• _INSTRUCTIONS FOR THE TASK_
Find the line with "for (const p" in the entries below. Repeat it, every following line, and the line with "for (let i = 1;", exactly and with nothing added.

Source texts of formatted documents
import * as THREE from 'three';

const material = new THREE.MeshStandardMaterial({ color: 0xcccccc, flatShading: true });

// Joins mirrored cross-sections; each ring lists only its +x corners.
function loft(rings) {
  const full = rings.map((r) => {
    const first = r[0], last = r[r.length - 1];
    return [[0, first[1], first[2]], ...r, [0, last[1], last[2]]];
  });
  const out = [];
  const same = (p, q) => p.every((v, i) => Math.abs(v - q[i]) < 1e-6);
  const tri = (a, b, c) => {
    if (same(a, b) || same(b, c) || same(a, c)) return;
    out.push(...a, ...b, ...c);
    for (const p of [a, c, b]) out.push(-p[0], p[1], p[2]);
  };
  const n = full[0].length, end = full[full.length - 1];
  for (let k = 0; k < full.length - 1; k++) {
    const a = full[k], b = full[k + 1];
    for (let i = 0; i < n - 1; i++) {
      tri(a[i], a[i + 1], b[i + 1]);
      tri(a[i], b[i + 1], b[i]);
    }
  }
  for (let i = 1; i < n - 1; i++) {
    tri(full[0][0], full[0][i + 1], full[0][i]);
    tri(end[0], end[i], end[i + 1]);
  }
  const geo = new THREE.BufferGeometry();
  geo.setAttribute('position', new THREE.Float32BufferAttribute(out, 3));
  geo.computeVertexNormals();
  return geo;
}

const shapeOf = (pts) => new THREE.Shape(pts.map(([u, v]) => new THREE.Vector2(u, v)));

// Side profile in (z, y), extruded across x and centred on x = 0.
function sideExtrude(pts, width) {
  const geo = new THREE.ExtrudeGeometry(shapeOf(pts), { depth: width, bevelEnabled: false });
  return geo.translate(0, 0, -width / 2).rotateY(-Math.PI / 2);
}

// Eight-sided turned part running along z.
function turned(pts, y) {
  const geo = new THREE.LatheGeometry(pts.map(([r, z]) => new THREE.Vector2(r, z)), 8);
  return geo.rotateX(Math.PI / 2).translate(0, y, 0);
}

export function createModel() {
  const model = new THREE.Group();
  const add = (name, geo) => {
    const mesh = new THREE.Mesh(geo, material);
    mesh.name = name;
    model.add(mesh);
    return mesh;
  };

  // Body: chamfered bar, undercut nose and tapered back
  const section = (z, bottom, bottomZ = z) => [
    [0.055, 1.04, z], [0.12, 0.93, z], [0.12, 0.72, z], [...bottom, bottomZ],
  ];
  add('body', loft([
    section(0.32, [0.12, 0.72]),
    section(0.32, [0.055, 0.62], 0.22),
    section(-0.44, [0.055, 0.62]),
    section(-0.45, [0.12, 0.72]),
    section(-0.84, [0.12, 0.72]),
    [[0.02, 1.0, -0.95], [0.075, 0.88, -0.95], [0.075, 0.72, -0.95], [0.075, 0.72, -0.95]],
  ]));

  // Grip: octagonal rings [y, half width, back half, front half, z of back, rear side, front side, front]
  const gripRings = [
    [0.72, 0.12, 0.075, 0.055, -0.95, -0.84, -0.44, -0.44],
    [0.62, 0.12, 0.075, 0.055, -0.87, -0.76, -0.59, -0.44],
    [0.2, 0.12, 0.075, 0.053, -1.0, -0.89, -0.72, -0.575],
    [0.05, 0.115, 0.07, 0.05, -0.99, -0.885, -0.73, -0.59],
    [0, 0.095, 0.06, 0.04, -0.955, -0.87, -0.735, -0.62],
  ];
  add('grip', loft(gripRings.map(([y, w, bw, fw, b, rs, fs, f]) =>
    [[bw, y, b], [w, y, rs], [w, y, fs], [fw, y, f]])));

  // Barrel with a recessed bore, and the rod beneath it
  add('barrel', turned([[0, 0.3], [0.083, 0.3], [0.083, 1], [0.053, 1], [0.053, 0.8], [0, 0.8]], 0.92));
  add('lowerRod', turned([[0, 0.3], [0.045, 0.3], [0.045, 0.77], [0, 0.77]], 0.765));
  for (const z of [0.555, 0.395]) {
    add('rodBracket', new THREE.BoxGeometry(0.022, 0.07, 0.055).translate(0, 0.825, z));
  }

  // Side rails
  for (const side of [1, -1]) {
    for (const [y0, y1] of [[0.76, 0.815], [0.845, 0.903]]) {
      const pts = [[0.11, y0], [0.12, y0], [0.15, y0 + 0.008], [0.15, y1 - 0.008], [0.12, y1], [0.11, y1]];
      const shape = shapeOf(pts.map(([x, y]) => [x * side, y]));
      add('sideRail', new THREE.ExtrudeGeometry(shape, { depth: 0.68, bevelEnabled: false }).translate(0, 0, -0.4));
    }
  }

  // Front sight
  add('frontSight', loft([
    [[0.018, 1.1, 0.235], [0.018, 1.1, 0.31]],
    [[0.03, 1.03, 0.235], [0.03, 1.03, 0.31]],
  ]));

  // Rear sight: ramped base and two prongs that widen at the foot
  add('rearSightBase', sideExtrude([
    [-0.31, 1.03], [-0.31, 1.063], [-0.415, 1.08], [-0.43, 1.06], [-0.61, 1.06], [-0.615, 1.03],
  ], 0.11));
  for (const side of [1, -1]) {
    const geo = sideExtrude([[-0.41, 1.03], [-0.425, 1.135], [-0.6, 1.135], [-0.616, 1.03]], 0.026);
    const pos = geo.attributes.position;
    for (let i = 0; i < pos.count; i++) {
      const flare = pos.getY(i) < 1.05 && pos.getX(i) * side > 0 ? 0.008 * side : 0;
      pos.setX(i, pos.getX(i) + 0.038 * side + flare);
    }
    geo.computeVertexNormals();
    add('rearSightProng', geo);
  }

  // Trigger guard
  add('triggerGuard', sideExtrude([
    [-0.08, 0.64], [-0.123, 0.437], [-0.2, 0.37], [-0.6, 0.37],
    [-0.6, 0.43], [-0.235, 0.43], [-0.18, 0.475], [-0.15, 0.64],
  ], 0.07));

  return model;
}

• _EXERCISE OUTPUT_
    for (const p of [a, c, b]) out.push(-p[0], p[1], p[2]);
  };
  const n = full[0].length, end = full[full.length - 1];
  for (let k = 0; k < full.length - 1; k++) {
    const a = full[k], b = full[k + 1];
    for (let i = 0; i < n - 1; i++) {
      tri(a[i], a[i + 1], b[i + 1]);
      tri(a[i], b[i + 1], b[i]);
    }
  }
  for (let i = 1; i < n - 1; i++) {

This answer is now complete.